I take whey protein, usually as part of a meal. So in the mornings I make a breakfast smoothie, like porridge and fruit with some protein in there. Then usually after a training session I’ll have some more. Other than eating healthy I don’t really have any strict supplements that I have.

On being exciting

To be honest that’s really the most important thing for me. Sometimes that’s not always a good thing! In the fight I lost I should have tried to take the guy down and lay on him to finish the round cause I was gassed. But part of me just thinks… don’t get me wrong you’ve got to do what you’ve got to do to win but you see Dana White saying there’s guys in the UFC that just win and they’re boring and no one really gives a shit about them. To me one of the most important things is to be entertaining otherwise no one wants to watch you. You’ll never make any money out of it.

To me you’ve got to stand out from the crowd. Constantly winning by decision isn’t going to do that. It’s not entertaining and no one really wants to see it. The fans want a good fight.

On his last fight

I noticed my Twitter followers went up quite a bit after that fight!

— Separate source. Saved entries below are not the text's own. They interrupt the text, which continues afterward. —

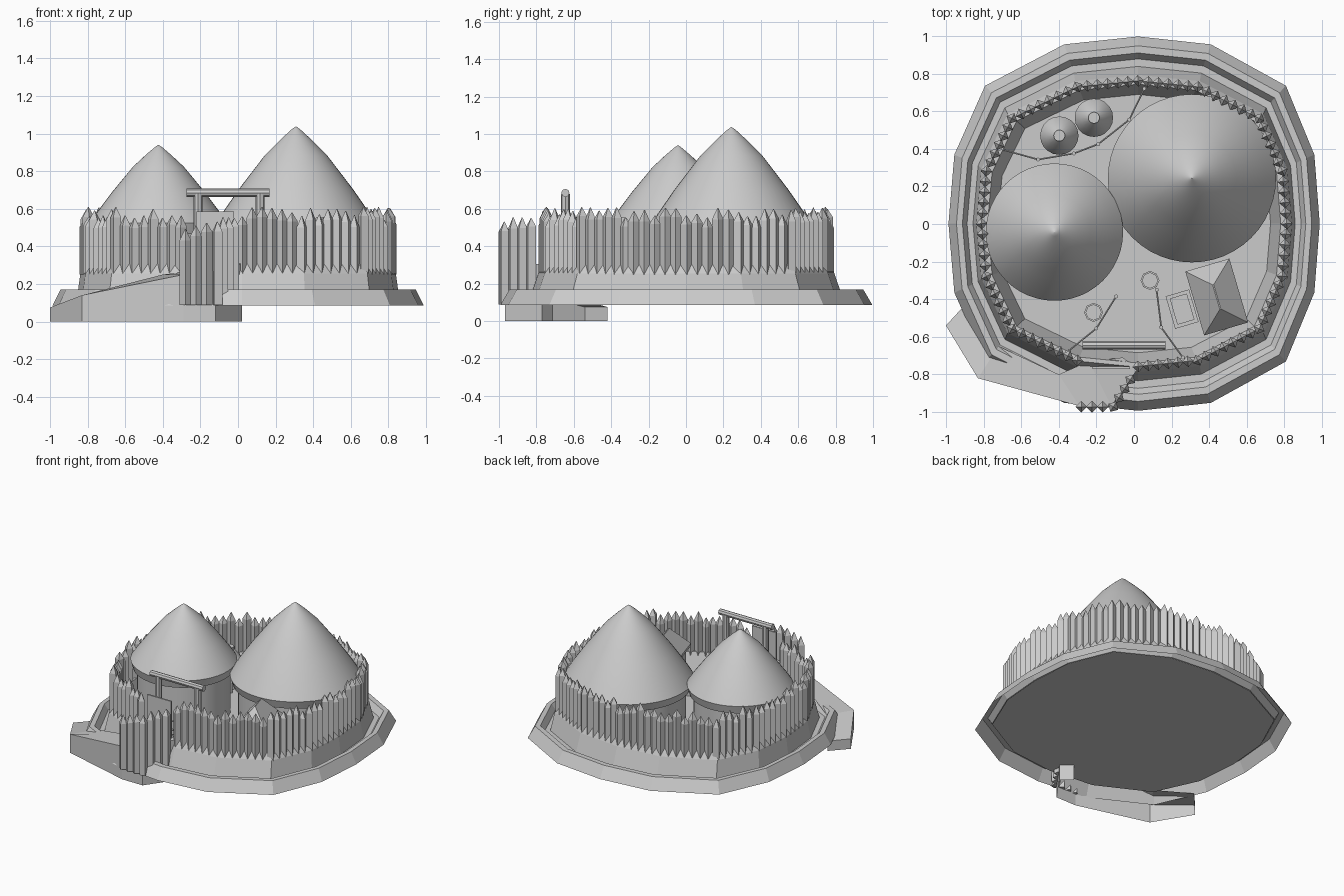
import bpy, bmesh, math, random
from mathutils import Vector, Matrix

random.seed(4)
cube = bpy.data.objects.get("Cube")
if cube:
    bpy.data.objects.remove(cube)

grey = bpy.data.materials.new("plain_grey")
grey.use_nodes = True
grey.diffuse_color = (0.6, 0.6, 0.6, 1)
grey.node_tree.nodes["Principled BSDF"].inputs["Base Color"].default_value = (0.6, 0.6, 0.6, 1)

FLOOR = 0.135


def finish(name, bm, smooth=False):
    bmesh.ops.recalc_face_normals(bm, faces=bm.faces)
    mesh = bpy.data.meshes.new(name)
    bm.to_mesh(mesh)
    bm.free()
    mesh.materials.append(grey)
    ob = bpy.data.objects.new(name, mesh)
    bpy.context.collection.objects.link(ob)
    if smooth:
        bpy.ops.object.select_all(action='DESELECT')
        ob.select_set(True)
        bpy.context.view_layer.objects.active = ob
        bpy.ops.object.shade_smooth_by_angle(angle=math.radians(35))
    return ob


def loft(bm, rings, cap_start=False, cap_end=False, closed=True):
    loops = [[bm.verts.new(p) for p in ring] for ring in rings]
    n = len(loops[0])
    for a, b in zip(loops, loops[1:]):
        for i in range(n if closed else n - 1):
            j = (i + 1) % n
            bm.faces.new((a[i], a[j], b[j], b[i]))
    if cap_start:
        bm.faces.new(loops[0])
    if cap_end:
        bm.faces.new(loops[-1])


def circle(x, y, z, r, n, turn=0.0):
    return [(x + r * math.cos(turn + math.tau * i / n),
             y + r * math.sin(turn + math.tau * i / n), z) for i in range(n)]


def lathe(name, x, y, profile, n=40, smooth=True):
    bm = bmesh.new()
    loft(bm, [circle(x, y, z, max(r, 0.001), n) for r, z in profile], True, True)
    return finish(name, bm, smooth)


def box(bm, centre, size, matrix=Matrix()):
    m = matrix @ Matrix.Translation(centre) @ Matrix.Diagonal((*size, 1))
    bmesh.ops.create_cube(bm, size=1, matrix=m)


def rod(bm, a, b, r, n=8):
    a, b = Vector(a), Vector(b)
    m = Matrix.Translation((a + b) / 2) @ (b - a).to_track_quat('Z', 'Y').to_matrix().to_4x4()
    bmesh.ops.create_cone(bm, cap_ends=True, segments=n, radius1=r, radius2=r,
                          depth=(b - a).length, matrix=m)


# Sixteen-sided plan made from one quarter, its middle leaning a little to the left
quarter = [(0.987, 0), (0.957, 0.367), (0.8, 0.733), (0.39, 0.953), (0, 0.995)]
half = quarter + [(-x, y) for x, y in quarter[-2::-1]]
plan = half + [(x, -y) for x, y in half[-2:0:-1]]


def ring(sx, sy, z):
    return [(x * sx + 0.022 * (1 - x * x), y * sy + 0.002, z) for x, y in plan]


# Earthwork: outer bank, ditch, steep mound and yard
bm = bmesh.new()
loft(bm, [ring(*r) for r in [
    (1, 1, 0.085), (0.957, 0.95, 0.17), (0.925, 0.912, 0.17), (0.9, 0.88, 0.125),
    (0.868, 0.84, 0.125), (0.85, 0.795, 0.255), (0.822, 0.767, 0.31),
    (0.79, 0.745, 0.31), (0.735, 0.69, FLOOR)]], cap_end=True)
finish("earthwork", bm)
bm = bmesh.new()
bm.faces.new([bm.verts.new(p) for p in reversed(ring(0.9, 0.88, 0.118))])
base = finish("base_plate", bm)
if base.data.polygons[0].normal.z > 0:
    base.data.flip_normals()

# Approach ramp, an open-bottomed shell rising round the front to the gate
outer = [(-1, -0.54, 0.075), (-0.83, -0.82, 0.14), (-0.29, -0.968, 0.25),
         (-0.12, -0.968, 0.27), (0.02, -0.77, 0.31)]
inner = [(-0.89, -0.42), (-0.72, -0.65), (-0.4, -0.8), (-0.24, -0.73), (-0.06, -0.71)]
sections = [[(x, y, 0), (x, y, z), (*foot, z), (*foot, 0)]
            for (x, y, z), foot in zip(outer, inner)]
bm = bmesh.new()
loft(bm, [s[:3] for s in sections], closed=False)
for s in (sections[0], sections[-1]):
    bm.faces.new([bm.verts.new(p) for p in s])
bmesh.ops.remove_doubles(bm, verts=bm.verts, dist=0.0001)
finish("ramp", bm)


# Palisade of sharpened square stakes set corner outwards
def stake(bm, x, y, bottom, top, turn, r=0.031):
    tip = random.uniform(0.045, 0.065)
    loft(bm, [circle(x, y, bottom, r, 4, turn), circle(x, y, top - tip, r, 4, turn),
              circle(x, y, top, 0.002, 4, turn)], True, True)


def along(points, step):
    pts = [Vector(p[:2]) for p in points]
    for a, b in zip(pts, pts[1:]):
        count = max(1, round((b - a).length / step))
        turn = math.atan2((b - a).y, (b - a).x)
        for i in range(count):
            yield a.lerp(b, i / count), turn


bm = bmesh.new()
wall = ring(0.822, 0.763, 0)
for p, turn in along(wall + wall[:1], 0.054):
    if not (p.y < 0 and -0.27 < p.x < -0.01):
        stake(bm, p.x, p.y, 0.25, random.uniform(0.55, 0.61), turn)
finish("palisade", bm)
bm = bmesh.new()
for i, (p, turn) in enumerate(along([(-0.28, -0.972), (-0.11, -0.972), (0.01, -0.78)], 0.056)):
    stake(bm, p.x, p.y, 0.088, 0.47 + 0.015 * i + random.uniform(-0.01, 0.03), turn)
finish("gate_stakes", bm)

# Gate panel and lintel frame
bm = bmesh.new()
box(bm, (-0.12, -0.765, 0.42), (0.2, 0.012, 0.33))
finish("gate_panel", bm)
bm = bmesh.new()
rod(bm, (-0.275, -0.645, 0.685), (0.168, -0.645, 0.685), 0.022)
for x in (-0.212, 0.118):
    rod(bm, (x, -0.645, FLOOR - 0.01), (x, -0.645, 0.68), 0.024)
finish("gate_frame", bm)


# Round huts with bulging thatched roofs and a deep eave band
def hut(name, x, y, radius, eave, apex):
    curve = [(1, 0), (0.88, 0.155), (0.68, 0.39), (0.53, 0.55), (0.37, 0.72),
             (0.18, 0.875), (0.06, 0.965), (0, 1)]
    roof = [(0.86 * radius, eave - 0.05), (0.955 * radius, eave - 0.06)]
    roof += [(r * radius, eave + t * (apex - eave)) for r, t in curve]
    lathe(name + "_roof", x, y, roof, 48)
    lathe(name + "_wall", x, y, [(0.88 * radius, FLOOR - 0.01), (0.88 * radius, eave - 0.03)])


hut("large_hut", 0.308, 0.243, 0.447, 0.49, 1.038)
hut("medium_hut", -0.423, -0.043, 0.365, 0.525, 0.94)

# Small granaries with open-topped conical caps
for i, (x, y) in enumerate([(-0.397, 0.47), (-0.213, 0.565)]):
    lathe("granary_%d" % (i + 1), x, y, [
        (0.075, FLOOR - 0.01), (0.075, 0.3), (0.102, 0.29), (0.07, 0.36),
        (0.03, 0.41), (0.03, 0.43), (0.022, 0.43)], 20)

# Small hipped shed with a pen beside it
turn = Matrix.Translation((0.44, -0.388, 0)) @ Matrix.Rotation(math.radians(16.4), 4, 'Z')
bm = bmesh.new()
box(bm, (0, 0, 0.265), (0.19, 0.29, 0.28), turn)
finish("shed_wall", bm)
bm = bmesh.new()
rects = [(0.122, 0.177, 0.39), (0.122, 0.177, 0.41), (0.003, 0.068, 0.555)]
loft(bm, [[turn @ Vector((sx * w, sy * h, z)) for sx, sy in
           ((-1, -1), (1, -1), (1, 1), (-1, 1))] for w, h, z in rects], True, True)
finish("shed_roof", bm)
bm = bmesh.new()
for s in (-1, 1):
    box(bm, (-0.195 + s * 0.055, -0.01, FLOOR + 0.04), (0.02, 0.18, 0.1), turn)
    box(bm, (-0.195, -0.01 + s * 0.08, FLOOR + 0.04), (0.13, 0.02, 0.1), turn)
finish("pen", bm)

# Stone rings in the yard
for i, (x, y) in enumerate([(0.085, -0.3), (-0.215, -0.47)]):
    lathe("stone_ring_%d" % (i + 1), x, y, [
        (0.05, FLOOR - 0.01), (0.05, 0.19), (0.04, 0.19), (0.04, FLOOR + 0.01)], 8, False)

# Rail fences
fences = {
    "back_fence": [(0.055, 0.72), (-0.025, 0.555), (-0.19, 0.425), (-0.32, 0.375),
                   (-0.51, 0.343), (-0.715, 0.4)],
    "left_fence": [(-0.095, -0.385), (-0.2, -0.555), (-0.355, -0.68)],
    "right_fence": [(0.12, -0.35), (0.145, -0.55), (0.26, -0.71)],
}
for name, pts in fences.items():
    bm = bmesh.new()
    for x, y in pts:
        rod(bm, (x, y, FLOOR - 0.01), (x, y, 0.33), 0.011, 6)
    for a, b in zip(pts, pts[1:]):
        for z in (0.23, 0.3):
            rod(bm, (*a, z), (*b, z), 0.005, 6)
    finish(name, bm)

I think that YouTube video of the finish has something like 180,000 views now. I wasn’t expecting that. To be honest I didn’t even know [he’d broken his arm] at the time. It was only when I watched it back I saw his arm wobbling like a wet noodle that I realised what had happened.

On dealing with a loss

I wouldn’t say it adds pressure. That loss did me a lot more good than bad. It completely changed my way of looking at things. It changed the way I trained. To me it showed me I needed to change my game. In that fight, when we were standing up I was just being a boxer. When we went to the floor I was doing juijitsu. It made me realise I need to train more MMA specific if that makes sense. I completely changed my training schedule. I started working with my striking coach, Joe Miles, who really helped me sharpen up on the feet. I took it a lot more seriously. It motivated me.

On his opponent’s 5-4 record

I try not to look at records too much. I look more at who they’ve fought. He’s obviously fought lost to Ed Arthur who was the one who beat me. I know he went five rounds with Aaron Blackwell, who is a training partner of mine and a brilliant fighter. I know he’s a tough guy but I don’t believe he’s got anything I can’t handle. I believe I’m a new breed of fighter.

On what people should expect from him

Always expect and exciting fight. I always bring the fight so if people tune in they’ll be entertained.

Nathaniel Wood is fighting on 21 February at BAMMA 18 at Wolverhampton Civic Hall, Wolverhampton

Matt joined Men’s Fitness in April 2014 as features writer after spending several years writing for a luxury lifestyle magazine, swapping champagne and canapés for cardio and leg days.

Matt is a keen Thai boxer and his interest in fitness took off when he made the decision to compete semi-professionally and had to get in shape. Training aside, he says the worst thing about fighting is resisting the urge to apologise all the time. 

Oh, and he’s still on the look out for a decent fight nickname after being told ‘The Best’ was reaching a little bit…

Favourite move: Any kind of squat variation

Favourite sport: MMA and Muay Thai kickboxing

Personal best: Competing in a semi-pro K1 bout

Targets: Sub-1hr 40m half marathon and winning a fight by KO

Scariest MF moment: Writing about myself in the third-person for this profile

Favourite MF website story: Spider-Man workout

Favourite trainer quote: ‘Hands up, chin down’ – every striking coach ever

Biggest gym crime: Avoiding the weights and sticking to the treadmill